In article <4eb60be1-7337-48f9-9ee4-
a09b0cd6b89a@m44g2000hsc.googlegroups.com>, rickman says...

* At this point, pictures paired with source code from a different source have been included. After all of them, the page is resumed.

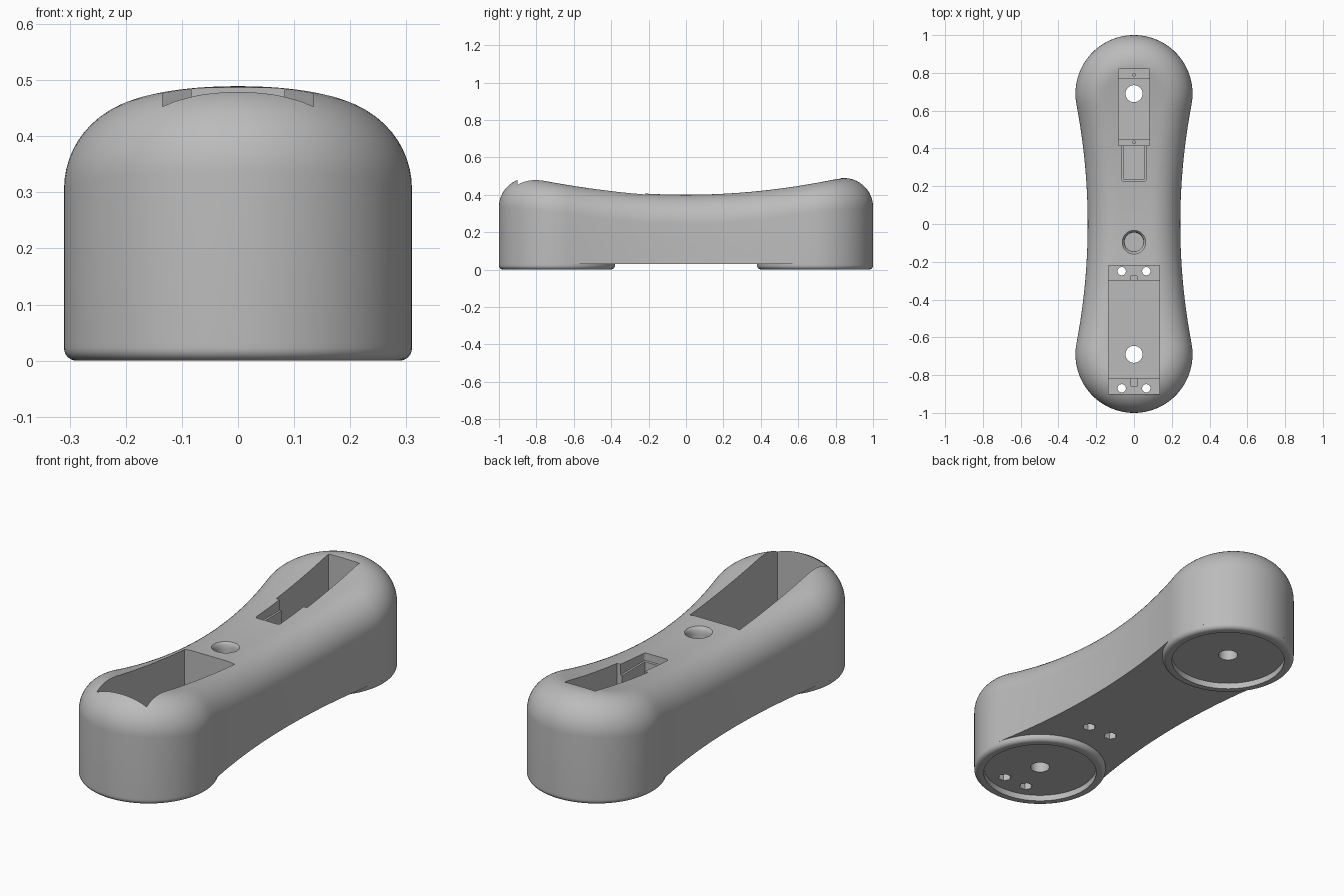
import bpy, bmesh, math
from mathutils import Vector

if "Cube" in bpy.data.objects:
    bpy.data.objects.remove(bpy.data.objects["Cube"], do_unlink=True)

grey = bpy.data.materials.new("light_grey")
grey.use_nodes = True
grey.diffuse_color = (0.5, 0.5, 0.5, 1)
grey.node_tree.nodes["Principled BSDF"].inputs["Base Color"].default_value = (0.5, 0.5, 0.5, 1)

END_R, END_Y, WAIST = 0.31, 0.69, 0.245     # plan outline
FILLET, BASE_Z = 0.155, 0.03                # top rounding, underside height


def make_object(name, bm):
    bmesh.ops.recalc_face_normals(bm, faces=bm.faces)
    mesh = bpy.data.meshes.new(name)
    bm.to_mesh(mesh)
    bm.free()
    mesh.materials.append(grey)
    obj = bpy.data.objects.new(name, mesh)
    bpy.context.collection.objects.link(obj)
    return obj


def loft(bm, rings):
    """Skin a list of closed point rings and return the vertex rings."""
    loops = [[bm.verts.new(p) for p in ring] for ring in rings]
    n = len(loops[0])
    for a, b in zip(loops, loops[1:]):
        for i in range(n):
            j = (i + 1) % n
            bm.faces.new((a[i], a[j], b[j], b[i]))
    return loops


def lathe(name, profile, x=0, y=0, sides=48, caps=True):
    bm = bmesh.new()
    rings = [[(x + r * math.cos(math.tau * i / sides), y + r * math.sin(math.tau * i / sides), z)
              for i in range(sides)] for r, z in profile]
    loops = loft(bm, rings)
    if caps:
        bm.faces.new(loops[0])
        bm.faces.new(loops[-1])
    return make_object(name, bm)


def box(half_x, y0, y1, z0, z1, bevel=0):
    bm = bmesh.new()
    bmesh.ops.create_cube(bm, size=1)
    for v in bm.verts:
        v.co = (v.co.x * 2 * half_x, (y0 + y1) / 2 + v.co.y * (y1 - y0), (z0 + z1) / 2 + v.co.z * (z1 - z0))
    if bevel:
        upright = [e for e in bm.edges if abs(e.verts[0].co.z - e.verts[1].co.z) > 0.01]
        bmesh.ops.bevel(bm, geom=upright, offset=bevel, segments=4, profile=0.5, affect='EDGES')
    return make_object("cutter", bm)


def rod(x, y, radius, z0, z1, sides=32):
    return lathe("cutter", [(radius, z0), (radius, z1)], x, y, sides)


def top_z(y):
    return 0.4 + 0.13 * y * y


def outline():
    """Half-outline points with outward normals, two end arcs joined by a concave waist."""
    c = (END_Y ** 2 + END_R ** 2 - 2 * END_R * WAIST - (END_R - WAIST) ** 2) / (2 * (END_R - WAIST))
    c = (END_Y ** 2 - (END_R - WAIST) ** 2) / (2 * (END_R - WAIST))
    waist_r, tangent = c - WAIST, math.atan2(END_Y, c)
    half = []
    steps = 28
    for i in range(steps + 1):
        a = -math.pi / 2 + (math.pi / 2 + tangent) * i / steps
        n = Vector((math.cos(a), math.sin(a)))
        half.append((Vector((0, -END_Y)) + n * END_R, n))
    for i in range(1, steps):
        a = math.pi + tangent - 2 * tangent * i / steps
        n = -Vector((math.cos(a), math.sin(a)))
        half.append((Vector((c, 0)) - n * waist_r, n))
    half += [(Vector((p.x, -p.y)), Vector((n.x, -n.y))) for p, n in reversed(half[:steps + 1])]
    left = [(Vector((-p.x, p.y)), Vector((-n.x, n.y))) for p, n in reversed(half[1:-1])]
    return half + left


def body_column(p, n):
    """One vertical strip: wall, rolling fillet against the dished top, then top."""
    tilt = 0
    for _ in range(4):
        y = (p - n * FILLET * (1 + math.sin(tilt))).y
        tilt = math.atan(0.26 * y * n.y)
    centre_z = top_z(y) - FILLET * math.cos(tilt)
    column = [(p.x, p.y, BASE_Z)]
    for i in range(15):
        a = math.pi / 2 - (math.pi / 2 + tilt) * i / 14
        q = p - n * FILLET * (1 - math.sin(a))
        column.append((q.x, q.y, centre_z + FILLET * math.cos(a)))
    start = FILLET * (1 + math.sin(tilt))
    for i in range(1, 4):
        q = p - n * (start + (0.235 - start) * i / 3)
        column.append((q.x, q.y, top_z(q.y)))
    return column


# Main body
bm = bmesh.new()
loops = loft(bm, list(zip(*[body_column(p, n) for p, n in outline()])))
bm.faces.new(loops[0])
inner, count = loops[-1], len(loops[-1])
for i in range(count // 2):
    quad = [inner[i], inner[i + 1], inner[(count - i - 1) % count], inner[(count - i) % count]]
    bm.faces.new(list(dict.fromkeys(quad)))
body = make_object("body", bm)

# Front pocket with end ledges, rear pocket with ledges, stepped slot
cutters = [
    box(0.135, -0.9, -0.22, 0.13, 0.7),
    box(0.135, -0.815, -0.3, 0.1, 0.6),
    box(0.015, -0.31, -0.275, 0.11, 0.5),
    box(0.015, -0.86, -0.81, 0.11, 0.5),
    box(0.083, 0.415, 0.82, 0.14, 0.7),
    box(0.083, 0.45, 0.77, 0.1, 0.6),
    box(0.065, 0.225, 0.43, 0.37, 0.65, 0.012),
    box(0.055, 0.238, 0.44, 0.25, 0.55),
]
# Button hole with a softened rim
cutters.append(lathe("cutter", [(0.05, 0.3), (0.05, 0.37), (0.052, 0.385), (0.056, 0.395),
                                (0.063, 0.402), (0.09, 0.43)], 0, -0.095))
# Cable holes, small screw holes, bolt holes and hexagonal nut seats
for s in (-1, 1):
    cutters.append(rod(0, s * END_Y, 0.045, -0.02, 0.25))
for y in (0.433, 0.79):
    cutters.append(rod(0, y, 0.007, 0.08, 0.2, 12))
for y in (-0.25, -0.87):
    for x in (-0.065, 0.065):
        cutters.append(rod(x, y, 0.022, 0, 0.25, 24))
        cutters.append(rod(x, y, 0.031, 0, 0.075, 6))

bpy.context.view_layer.objects.active = body
for cutter in cutters:
    mod = body.modifiers.new("cut", 'BOOLEAN')
    mod.operation, mod.solver, mod.object = 'DIFFERENCE', 'EXACT', cutter
    bpy.ops.object.modifier_apply(modifier=mod.name)
    bpy.data.objects.remove(cutter, do_unlink=True)

# Rounded foot rings around the recessed underside
edge = 0.022
foot_profile = [(END_R, BASE_Z)]
for i in range(7):
    a = math.pi / 2 * i / 6
    foot_profile.append((END_R - edge + edge * math.cos(a), edge - edge * math.sin(a)))
foot_profile += [(0.265, 0), (0.265, BASE_Z), (END_R, BASE_Z)]
feet = [lathe(name, foot_profile, 0, y, 96, caps=False)
        for name, y in (("front_foot", -END_Y), ("rear_foot", END_Y))]

bpy.ops.object.select_all(action='DESELECT')
for obj in [body] + feet:
    obj.select_set(True)
bpy.ops.object.shade_smooth_by_angle(angle=math.radians(30))
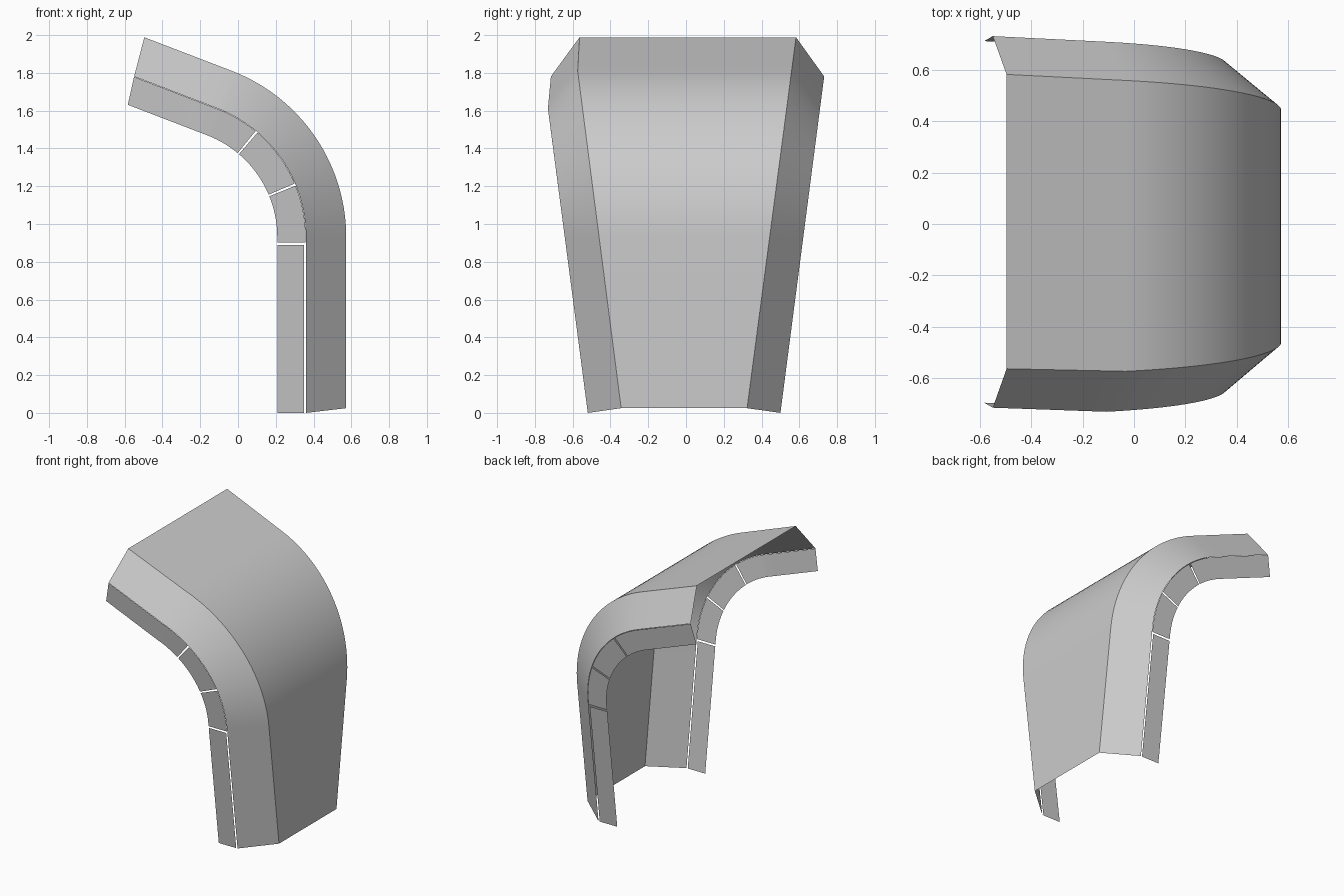
import bpy
import math

cube = bpy.data.objects.get("Cube")
if cube:
    bpy.data.objects.remove(cube)

grey = bpy.data.materials.new("light_grey")
grey.use_nodes = True
colour = (0.6, 0.6, 0.6, 1)
grey.diffuse_color = colour
grey.node_tree.nodes["Principled BSDF"].inputs["Base Color"].default_value = colour

# Bent path: an upright leg (s 0-1), an arc (s 1-2) and a sloping tail (s 2-3)
CX, CZ, BEND = -0.37, 0.93, math.radians(69)


def path(radius, foot, tail, s):
    if s < 1:
        return CX + radius, foot + (CZ - foot) * s
    a = BEND * min(s - 1, 1)
    t = tail * max(s - 2, 0)
    return (CX + radius * math.cos(a) - t * math.sin(a),
            CZ + radius * math.sin(a) + t * math.cos(a))


def panel_edge(side, s):
    x, z = path(0.943, 0.025, 0.497, s)
    if side > 0:
        return x, 0.32 + 0.132 * z, z
    return x, -(0.34 + 0.129 * z - 0.033 * max(s - 2, 0)), z


def flange_edge(side, s):
    x, z = path(0.73, 0.0, 0.473, s)
    if side > 0:
        return x, 0.50 + 0.13 * z, z
    return x, -(0.52 + 0.131 * z - 0.038 * max(s - 2, 0)), z


def lip_edge(side, s, depth):
    # the lip leans inwards as it drops below the flange
    _, y, z = flange_edge(side, s)
    x2, z2 = path(0.73 - depth, 0.0, 0.473 - 0.15 * depth, s)
    return x2, y - side * 0.13 * (z - z2), z2


def samples(start, end, count):
    return [start + (end - start) * i / count for i in range(count + 1)]


def strip(name, first, second, steps, flip=False):
    verts = [p for s in steps for p in (first(s), second(s))]
    faces = [(i, i + 1, i + 3, i + 2) for i in range(0, len(verts) - 2, 2)]
    if flip:
        faces = [f[::-1] for f in faces]
    mesh = bpy.data.meshes.new(name)
    mesh.from_pydata(verts, [], faces)
    mesh.materials.append(grey)
    mesh.shade_smooth()
    obj = bpy.data.objects.new(name, mesh)
    bpy.context.collection.objects.link(obj)


full = samples(0, 1, 4) + samples(1, 2, 28)[1:] + samples(2, 3, 4)[1:]

# Main curved panel
strip("main_panel", lambda s: panel_edge(-1, s), lambda s: panel_edge(1, s), full)

# Slanted flange and segmented lip on each side
gap = 0.007
cuts = [0, 0.963, 1 + 22.5 / 69, 1 + 50 / 69, 3]
for side, label in ((1, "back"), (-1, "front")):
    strip(label + "_flange", lambda s: panel_edge(side, s),
          lambda s: flange_edge(side, s), full, side < 0)
    for n in range(4):
        start = cuts[n] + (gap if n else 0)
        end = cuts[n + 1] - (gap if n < 3 else 0)
        inner = [s for s in full if start < s < end]
        top = 0.01 if n == 0 else 0.002
        strip(f"{label}_lip_{n + 1}", lambda s: lip_edge(side, s, top),
              lambda s: lip_edge(side, s, 0.152), [start] + inner + [end], side < 0)
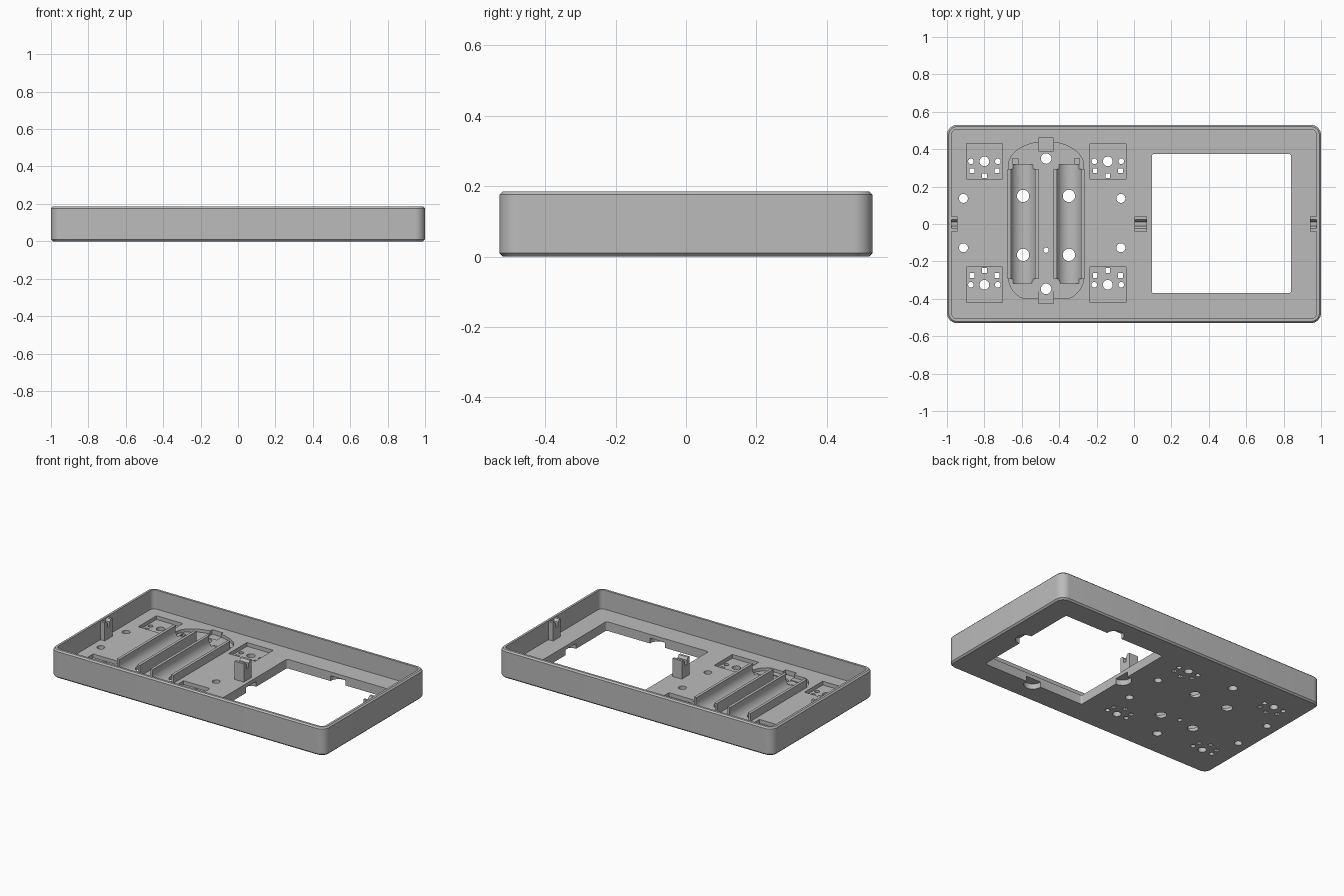
import bpy, bmesh, math

if "Cube" in bpy.data.objects:
    bpy.data.objects.remove(bpy.data.objects["Cube"])

grey = bpy.data.materials.new("plain grey")
grey.diffuse_color = (0.5, 0.5, 0.5, 1)
grey.use_nodes = True
grey.node_tree.nodes["Principled BSDF"].inputs["Base Color"].default_value = grey.diffuse_color


def finish(name, bm):
    bmesh.ops.recalc_face_normals(bm, faces=bm.faces)
    me = bpy.data.meshes.new(name)
    bm.to_mesh(me)
    bm.free()
    ob = bpy.data.objects.new(name, me)
    bpy.context.collection.objects.link(ob)
    me.materials.append(grey)
    return ob


def loft(name, rings):
    """Skin a stack of equal-length rings and cap both ends."""
    bm = bmesh.new()
    vs = [[bm.verts.new(p) for p in ring] for ring in rings]
    n = len(vs[0])
    for a, b in zip(vs, vs[1:]):
        for i in range(n):
            j = (i + 1) % n
            bm.faces.new((a[i], a[j], b[j], b[i]))
    bm.faces.new(vs[0][::-1])
    bm.faces.new(vs[-1])
    return finish(name, bm)


def prism(name, pts, z0, z1):
    return loft(name, [[(x, y, z) for x, y in pts] for z in (z0, z1)])


def rounded(x0, x1, y0, y1, r, seg=8):
    pts = []
    for k, (cx, cy) in enumerate([(x1 - r, y1 - r), (x0 + r, y1 - r), (x0 + r, y0 + r), (x1 - r, y0 + r)]):
        for i in range(seg + 1):
            a = math.pi / 2 * (k + i / seg)
            pts.append((cx + r * math.cos(a), cy + r * math.sin(a)))
    return pts


def rect(x0, x1, y0, y1):
    return [(x0, y0), (x1, y0), (x1, y1), (x0, y1)]


def circle(cx, cy, r, n=32):
    return [(cx + r * math.cos(2 * math.pi * i / n), cy + r * math.sin(2 * math.pi * i / n)) for i in range(n)]


def cut(target, cutter):
    m = target.modifiers.new("cut", 'BOOLEAN')
    m.operation, m.solver, m.object = 'DIFFERENCE', 'EXACT', cutter
    bpy.context.view_layer.objects.active = target
    bpy.ops.object.modifier_apply(modifier="cut")
    bpy.data.objects.remove(cutter)


def pocket(pts, z0, z1=0.1):
    cut(tray, prism("cutter", pts, z0, z1))


def hole(x, y, r):
    pocket(circle(x, y, r), -0.05)


def cell(cx):
    """Horizontal cylinder in the shape of one battery."""
    prof = circle(cx, 0.085, 0.07, 48)
    return loft("cutter", [[(x, y, z) for x, z in prof] for y in (-0.318, 0.318)])


# Tray shell: chamfered outer wall, rim, inner wall and floor
FLOOR = 0.06
sections = [(0.01, 0), (0, 0.01), (0, 0.176), (0.009, 0.185), (0.024, 0.185), (0.024, FLOOR)]
tray = loft("tray", [[(x, y, z) for x, y in rounded(-1 + d, 1 - d, -0.53 + d, 0.53 - d, 0.055 - d)]
                     for d, z in sections])

# Screen window with finger notches underneath
pocket(rounded(0.095, 0.84, -0.37, 0.375, 0.012, 4), -0.05)
for x, y in [(0.845, 0), (0.09, 0), (0.467, 0.38), (0.467, -0.375)]:
    pocket(circle(x, y, 0.055), -0.05, 0.035)

# Battery bay recess with an arched outline
CX = -0.47
bay = []
for i in range(33):
    a = math.pi * i / 32
    bay.append((CX + 0.2 * math.cos(a), 0.315 + 0.125 * math.sin(a)))
for i in range(33):
    a = math.pi * (1 + i / 32)
    bay.append((CX + 0.2 * math.cos(a), max(-0.395, -0.29 + 0.14 * math.sin(a))))
pocket(bay, 0.04)
pocket(rect(-0.51, -0.43, 0.39, 0.46), 0.03)
pocket(rect(-0.51, -0.43, -0.425, -0.34), 0.03)
pocket(rect(-0.572, -0.368, -0.36, -0.305), 0.034)
for x in (-0.635, -0.305):
    pocket(rect(x - 0.014, x + 0.014, 0.322, 0.35), 0.03)

# Battery troughs and the ribs that grip each cell
for side, cx in (("left", -0.593), ("right", -0.348)):
    cut(tray, cell(cx))
    for s, word in ((-1, "outer"), (1, "inner")):
        a, b = sorted((cx + s * 0.05, cx + s * 0.083))
        rib = prism(f"{side}_battery_rib_{word}", rect(a, b, -0.295, 0.295), 0.036, 0.112)
        cut(rib, cell(cx))
    for y in (0.15, -0.165):
        hole(cx, y, 0.033)

# Screw and wire holes
for x, y, r in [(CX, 0.35, 0.028), (CX, -0.347, 0.028), (CX, -0.14, 0.014)]:
    hole(x, y, r)
for x in (-0.912, -0.07):
    for y in (0.137, -0.127):
        hole(x, y, 0.024)

# Four switch pockets with pin holes
for cx in (-0.8, -0.14):
    for cy, s in ((0.335, 1), (-0.325, -1)):
        pocket(rect(cx - 0.096, cx + 0.096, cy - 0.095, cy + 0.095), 0.035)
        hole(cx, cy, 0.026)
        for d in (-0.072, 0.072):
            hole(cx + d, cy, 0.015)
        for dx, dy in ((-0.067, -0.05), (0.067, -0.05), (0, -0.077)):
            x, y = cx + dx, cy + s * dy
            pocket(rect(x - 0.013, x + 0.013, y - 0.013, y + 0.013), -0.05)

# Forked clip posts
half = [(0.04, 0.05), (0.04, 0.18), (0.024, 0.18), (0.012, 0.165), (0.012, 0.135)]
fork = half + [(-y, z) for y, z in reversed(half)]
for name, x0, x1 in (("left", -0.982, -0.945), ("middle", 0.002, 0.07), ("right", 0.942, 0.982)):
    loft(f"{name}_clip_post", [[(x, y, z) for y, z in fork] for x in (x0, x1)])

# Smooth the curved walls, keep hard edges
for ob in bpy.data.objects:
    ob.select_set(True)
bpy.context.view_layer.objects.active = tray
bpy.ops.object.shade_smooth_by_angle(angle=math.radians(30))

> On Apr 26, 8:07 pm, Robert Adsett <s...@aeolusdevelopment.com> wrote: > > In article <cc92c027-c9c8-4404-b8b4- > > a79564908...@l42g2000hsc.googlegroups.com>, rickman says... > > > > > > > > > On Apr 25, 7:56 am, ssubbarayan <ssu...@gmail.com> wrote: > > > > Hi, > > > > I was going through wikipedia about endians.I got the below > > > > description with respect to floating point numbers: > > > > "On some machines, while integers were represented in little-endian > > > > form, floating-point numbers were represented in big-endian form. [3] > > > > Because there are many floating formats, and a lack of a standard > > > > "network" representation, no standard for transferring floating point > > > > values has been made. This means that floating point data written on > > > > one machine may not be readable on another, and this is the case even > > > > if both use IEEE 754 floating point arithmetic since the endian-ness > > > > of the memory representation is not part of the IEEE specification" > > > > > > Why is it so?How do people who need to work with floating point math > > > > manage when their application involves communication between two cpus > > > > of different endians? > > > > > Are you aware that the "endianess" of a processor only matters when it > > > is accessing larger quantities using smaller transfers, e.g. reading a > > > 32 bit word one byte at a time. If you are accessing words, you don't > > > care how the processor would access it as bytes, because that is not > > > happening. So if you transmit the words as words and not bytes, you > > > won't care about the endiannss of the processors. > > > > Other than common memory are there any transfer mechanisms that son't > > use a byte or smaller as their organization across a communications > > channel? > > What comms was the OP using? Regardless, endianess is still not an > issue with byte oriented protocols as long as you don't use byte > memory accesses.
How do you have a byte oriented protocol w/o using byte accesses?
> Read the full word and break it into bytes > yourself. Then send the bytes in an order agreed to as part of the > protocol. If the protocol doesn't specify byte order, then you are > not using the right protocol. If you are depending on the machine or > the compiler to decide what order the bytes are, then you are not > doing a good job of programming.
Absolutely. But endianess does matter across the wire (and it may show up on the CPU side as well). And when receiving do the reverse taking care of the endianess on the wire. Robert ** Posted from http://www.teranews.com **